Material to process
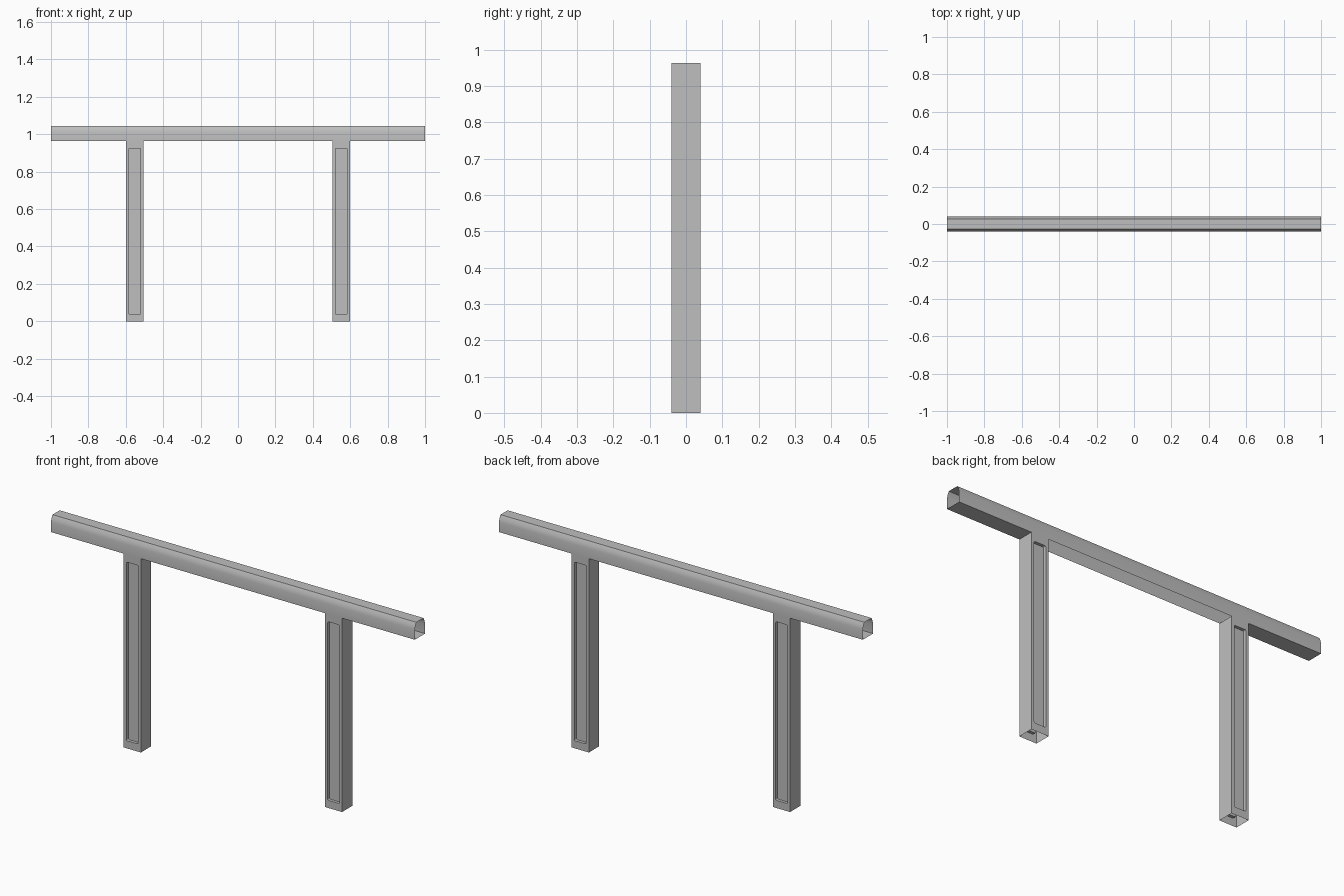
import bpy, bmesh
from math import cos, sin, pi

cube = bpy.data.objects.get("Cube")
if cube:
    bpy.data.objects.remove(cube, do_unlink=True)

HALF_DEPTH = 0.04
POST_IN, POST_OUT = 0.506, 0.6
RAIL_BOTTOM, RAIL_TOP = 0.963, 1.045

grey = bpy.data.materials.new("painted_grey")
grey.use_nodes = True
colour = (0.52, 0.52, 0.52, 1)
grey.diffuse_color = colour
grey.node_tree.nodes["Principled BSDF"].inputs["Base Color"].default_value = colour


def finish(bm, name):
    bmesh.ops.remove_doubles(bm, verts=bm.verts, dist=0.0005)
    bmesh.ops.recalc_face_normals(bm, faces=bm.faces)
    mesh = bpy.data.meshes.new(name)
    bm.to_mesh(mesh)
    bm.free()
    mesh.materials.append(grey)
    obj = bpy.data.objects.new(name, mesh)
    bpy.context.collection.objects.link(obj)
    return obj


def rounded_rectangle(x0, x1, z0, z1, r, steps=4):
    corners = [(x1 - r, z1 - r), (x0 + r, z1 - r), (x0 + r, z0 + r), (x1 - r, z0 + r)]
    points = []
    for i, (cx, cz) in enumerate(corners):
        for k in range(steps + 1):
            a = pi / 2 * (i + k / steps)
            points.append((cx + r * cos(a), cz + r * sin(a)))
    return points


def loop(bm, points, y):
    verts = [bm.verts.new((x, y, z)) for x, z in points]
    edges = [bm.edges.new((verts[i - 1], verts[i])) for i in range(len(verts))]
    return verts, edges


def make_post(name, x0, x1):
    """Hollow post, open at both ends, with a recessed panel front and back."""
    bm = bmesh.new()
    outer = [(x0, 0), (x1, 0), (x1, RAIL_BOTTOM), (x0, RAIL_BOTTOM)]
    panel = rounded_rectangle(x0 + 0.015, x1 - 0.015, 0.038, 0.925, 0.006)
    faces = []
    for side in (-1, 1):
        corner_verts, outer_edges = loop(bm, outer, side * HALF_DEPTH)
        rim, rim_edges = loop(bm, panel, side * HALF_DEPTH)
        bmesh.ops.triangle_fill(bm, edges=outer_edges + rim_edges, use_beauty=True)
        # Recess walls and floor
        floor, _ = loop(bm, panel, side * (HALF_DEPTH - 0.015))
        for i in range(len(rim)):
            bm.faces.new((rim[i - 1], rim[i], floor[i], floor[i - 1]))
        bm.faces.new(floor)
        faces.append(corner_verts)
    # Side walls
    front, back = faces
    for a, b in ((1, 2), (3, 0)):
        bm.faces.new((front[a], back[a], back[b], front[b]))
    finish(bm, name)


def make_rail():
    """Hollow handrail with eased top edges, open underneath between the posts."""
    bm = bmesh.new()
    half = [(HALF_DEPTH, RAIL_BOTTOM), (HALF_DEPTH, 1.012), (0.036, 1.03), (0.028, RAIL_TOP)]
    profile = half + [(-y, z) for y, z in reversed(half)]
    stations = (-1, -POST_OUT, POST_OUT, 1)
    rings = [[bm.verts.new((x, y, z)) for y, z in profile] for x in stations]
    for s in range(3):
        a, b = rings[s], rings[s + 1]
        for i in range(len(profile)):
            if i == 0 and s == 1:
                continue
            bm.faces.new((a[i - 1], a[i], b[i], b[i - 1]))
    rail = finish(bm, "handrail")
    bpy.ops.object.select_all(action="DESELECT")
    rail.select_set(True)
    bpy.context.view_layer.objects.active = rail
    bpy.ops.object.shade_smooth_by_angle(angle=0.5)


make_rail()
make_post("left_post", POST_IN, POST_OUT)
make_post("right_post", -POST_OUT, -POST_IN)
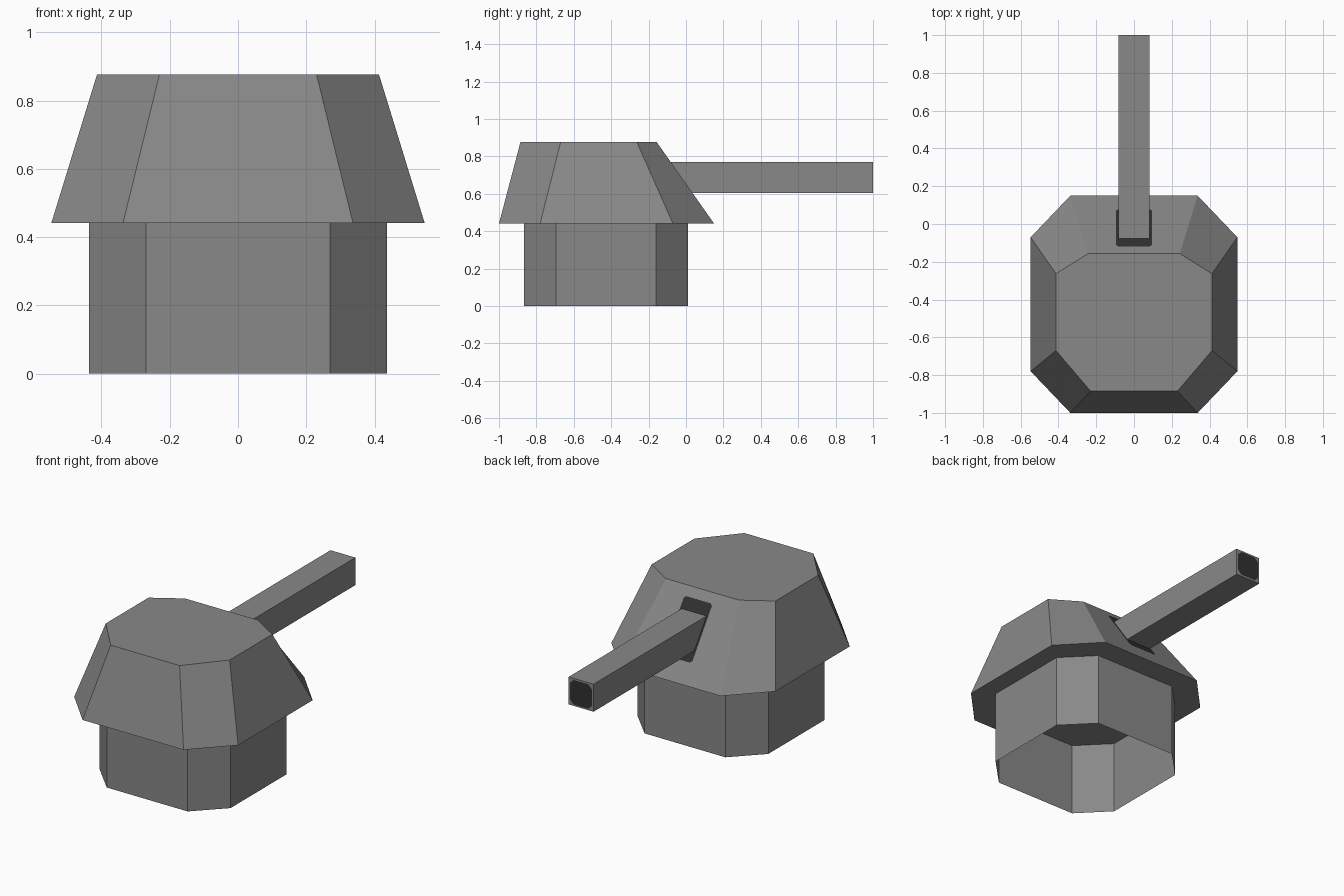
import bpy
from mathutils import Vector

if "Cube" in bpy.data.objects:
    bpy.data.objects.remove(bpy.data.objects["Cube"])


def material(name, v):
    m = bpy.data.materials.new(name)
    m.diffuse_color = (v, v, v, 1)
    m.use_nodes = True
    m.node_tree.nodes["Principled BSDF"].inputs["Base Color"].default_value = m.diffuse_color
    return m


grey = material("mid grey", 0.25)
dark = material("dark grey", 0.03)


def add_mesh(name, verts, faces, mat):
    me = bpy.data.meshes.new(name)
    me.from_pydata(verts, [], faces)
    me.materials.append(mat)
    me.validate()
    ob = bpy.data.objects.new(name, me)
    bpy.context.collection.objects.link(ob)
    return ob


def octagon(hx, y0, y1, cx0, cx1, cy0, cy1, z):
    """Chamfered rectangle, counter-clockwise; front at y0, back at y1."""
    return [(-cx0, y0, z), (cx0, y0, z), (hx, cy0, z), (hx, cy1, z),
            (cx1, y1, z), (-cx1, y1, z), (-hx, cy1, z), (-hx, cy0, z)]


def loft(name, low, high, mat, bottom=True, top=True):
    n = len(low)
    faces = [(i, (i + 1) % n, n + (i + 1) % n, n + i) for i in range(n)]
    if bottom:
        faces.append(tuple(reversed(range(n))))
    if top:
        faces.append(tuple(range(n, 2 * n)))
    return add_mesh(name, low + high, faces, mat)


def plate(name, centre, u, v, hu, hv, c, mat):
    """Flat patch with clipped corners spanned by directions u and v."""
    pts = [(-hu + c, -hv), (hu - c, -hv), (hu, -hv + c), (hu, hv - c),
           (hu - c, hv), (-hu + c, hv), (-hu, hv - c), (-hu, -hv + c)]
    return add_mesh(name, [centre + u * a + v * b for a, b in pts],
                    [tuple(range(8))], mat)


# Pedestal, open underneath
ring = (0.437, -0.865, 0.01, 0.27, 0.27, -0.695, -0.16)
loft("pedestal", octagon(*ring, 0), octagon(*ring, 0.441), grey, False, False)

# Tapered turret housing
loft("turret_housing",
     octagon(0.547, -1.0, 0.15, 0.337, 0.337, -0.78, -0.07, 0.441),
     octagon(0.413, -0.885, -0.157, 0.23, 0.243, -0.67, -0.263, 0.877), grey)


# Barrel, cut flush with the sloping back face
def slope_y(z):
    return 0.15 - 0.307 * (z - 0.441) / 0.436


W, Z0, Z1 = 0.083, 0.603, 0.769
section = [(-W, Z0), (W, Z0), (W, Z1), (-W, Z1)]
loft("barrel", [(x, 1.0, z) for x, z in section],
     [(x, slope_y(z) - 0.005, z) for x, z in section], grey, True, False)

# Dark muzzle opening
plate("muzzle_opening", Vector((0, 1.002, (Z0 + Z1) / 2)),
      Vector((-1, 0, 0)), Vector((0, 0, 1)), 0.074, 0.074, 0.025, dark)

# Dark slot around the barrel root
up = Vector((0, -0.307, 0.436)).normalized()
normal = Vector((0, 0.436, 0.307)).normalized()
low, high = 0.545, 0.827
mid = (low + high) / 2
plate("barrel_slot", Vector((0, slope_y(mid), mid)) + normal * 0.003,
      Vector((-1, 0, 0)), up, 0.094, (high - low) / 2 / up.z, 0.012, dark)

Work item
If a record contains a picture, leave the picture out; repeat the record itself exactly.

Solution to this problem
import bpy, bmesh
from math import cos, sin, pi

cube = bpy.data.objects.get("Cube")
if cube:
    bpy.data.objects.remove(cube, do_unlink=True)

HALF_DEPTH = 0.04
POST_IN, POST_OUT = 0.506, 0.6
RAIL_BOTTOM, RAIL_TOP = 0.963, 1.045

grey = bpy.data.materials.new("painted_grey")
grey.use_nodes = True
colour = (0.52, 0.52, 0.52, 1)
grey.diffuse_color = colour
grey.node_tree.nodes["Principled BSDF"].inputs["Base Color"].default_value = colour


def finish(bm, name):
    bmesh.ops.remove_doubles(bm, verts=bm.verts, dist=0.0005)
    bmesh.ops.recalc_face_normals(bm, faces=bm.faces)
    mesh = bpy.data.meshes.new(name)
    bm.to_mesh(mesh)
    bm.free()
    mesh.materials.append(grey)
    obj = bpy.data.objects.new(name, mesh)
    bpy.context.collection.objects.link(obj)
    return obj


def rounded_rectangle(x0, x1, z0, z1, r, steps=4):
    corners = [(x1 - r, z1 - r), (x0 + r, z1 - r), (x0 + r, z0 + r), (x1 - r, z0 + r)]
    points = []
    for i, (cx, cz) in enumerate(corners):
        for k in range(steps + 1):
            a = pi / 2 * (i + k / steps)
            points.append((cx + r * cos(a), cz + r * sin(a)))
    return points


def loop(bm, points, y):
    verts = [bm.verts.new((x, y, z)) for x, z in points]
    edges = [bm.edges.new((verts[i - 1], verts[i])) for i in range(len(verts))]
    return verts, edges


def make_post(name, x0, x1):
    """Hollow post, open at both ends, with a recessed panel front and back."""
    bm = bmesh.new()
    outer = [(x0, 0), (x1, 0), (x1, RAIL_BOTTOM), (x0, RAIL_BOTTOM)]
    panel = rounded_rectangle(x0 + 0.015, x1 - 0.015, 0.038, 0.925, 0.006)
    faces = []
    for side in (-1, 1):
        corner_verts, outer_edges = loop(bm, outer, side * HALF_DEPTH)
        rim, rim_edges = loop(bm, panel, side * HALF_DEPTH)
        bmesh.ops.triangle_fill(bm, edges=outer_edges + rim_edges, use_beauty=True)
        # Recess walls and floor
        floor, _ = loop(bm, panel, side * (HALF_DEPTH - 0.015))
        for i in range(len(rim)):
            bm.faces.new((rim[i - 1], rim[i], floor[i], floor[i - 1]))
        bm.faces.new(floor)
        faces.append(corner_verts)
    # Side walls
    front, back = faces
    for a, b in ((1, 2), (3, 0)):
        bm.faces.new((front[a], back[a], back[b], front[b]))
    finish(bm, name)


def make_rail():
    """Hollow handrail with eased top edges, open underneath between the posts."""
    bm = bmesh.new()
    half = [(HALF_DEPTH, RAIL_BOTTOM), (HALF_DEPTH, 1.012), (0.036, 1.03), (0.028, RAIL_TOP)]
    profile = half + [(-y, z) for y, z in reversed(half)]
    stations = (-1, -POST_OUT, POST_OUT, 1)
    rings = [[bm.verts.new((x, y, z)) for y, z in profile] for x in stations]
    for s in range(3):
        a, b = rings[s], rings[s + 1]
        for i in range(len(profile)):
            if i == 0 and s == 1:
                continue
            bm.faces.new((a[i - 1], a[i], b[i], b[i - 1]))
    rail = finish(bm, "handrail")
    bpy.ops.object.select_all(action="DESELECT")
    rail.select_set(True)
    bpy.context.view_layer.objects.active = rail
    bpy.ops.object.shade_smooth_by_angle(angle=0.5)


make_rail()
make_post("left_post", POST_IN, POST_OUT)
make_post("right_post", -POST_OUT, -POST_IN)
import bpy
from mathutils import Vector

if "Cube" in bpy.data.objects:
    bpy.data.objects.remove(bpy.data.objects["Cube"])


def material(name, v):
    m = bpy.data.materials.new(name)
    m.diffuse_color = (v, v, v, 1)
    m.use_nodes = True
    m.node_tree.nodes["Principled BSDF"].inputs["Base Color"].default_value = m.diffuse_color
    return m


grey = material("mid grey", 0.25)
dark = material("dark grey", 0.03)


def add_mesh(name, verts, faces, mat):
    me = bpy.data.meshes.new(name)
    me.from_pydata(verts, [], faces)
    me.materials.append(mat)
    me.validate()
    ob = bpy.data.objects.new(name, me)
    bpy.context.collection.objects.link(ob)
    return ob


def octagon(hx, y0, y1, cx0, cx1, cy0, cy1, z):
    """Chamfered rectangle, counter-clockwise; front at y0, back at y1."""
    return [(-cx0, y0, z), (cx0, y0, z), (hx, cy0, z), (hx, cy1, z),
            (cx1, y1, z), (-cx1, y1, z), (-hx, cy1, z), (-hx, cy0, z)]


def loft(name, low, high, mat, bottom=True, top=True):
    n = len(low)
    faces = [(i, (i + 1) % n, n + (i + 1) % n, n + i) for i in range(n)]
    if bottom:
        faces.append(tuple(reversed(range(n))))
    if top:
        faces.append(tuple(range(n, 2 * n)))
    return add_mesh(name, low + high, faces, mat)


def plate(name, centre, u, v, hu, hv, c, mat):
    """Flat patch with clipped corners spanned by directions u and v."""
    pts = [(-hu + c, -hv), (hu - c, -hv), (hu, -hv + c), (hu, hv - c),
           (hu - c, hv), (-hu + c, hv), (-hu, hv - c), (-hu, -hv + c)]
    return add_mesh(name, [centre + u * a + v * b for a, b in pts],
                    [tuple(range(8))], mat)


# Pedestal, open underneath
ring = (0.437, -0.865, 0.01, 0.27, 0.27, -0.695, -0.16)
loft("pedestal", octagon(*ring, 0), octagon(*ring, 0.441), grey, False, False)

# Tapered turret housing
loft("turret_housing",
     octagon(0.547, -1.0, 0.15, 0.337, 0.337, -0.78, -0.07, 0.441),
     octagon(0.413, -0.885, -0.157, 0.23, 0.243, -0.67, -0.263, 0.877), grey)


# Barrel, cut flush with the sloping back face
def slope_y(z):
    return 0.15 - 0.307 * (z - 0.441) / 0.436


W, Z0, Z1 = 0.083, 0.603, 0.769
section = [(-W, Z0), (W, Z0), (W, Z1), (-W, Z1)]
loft("barrel", [(x, 1.0, z) for x, z in section],
     [(x, slope_y(z) - 0.005, z) for x, z in section], grey, True, False)

# Dark muzzle opening
plate("muzzle_opening", Vector((0, 1.002, (Z0 + Z1) / 2)),
      Vector((-1, 0, 0)), Vector((0, 0, 1)), 0.074, 0.074, 0.025, dark)

# Dark slot around the barrel root
up = Vector((0, -0.307, 0.436)).normalized()
normal = Vector((0, 0.436, 0.307)).normalized()
low, high = 0.545, 0.827
mid = (low + high) / 2
plate("barrel_slot", Vector((0, slope_y(mid), mid)) + normal * 0.003,
      Vector((-1, 0, 0)), up, 0.094, (high - low) / 2 / up.z, 0.012, dark)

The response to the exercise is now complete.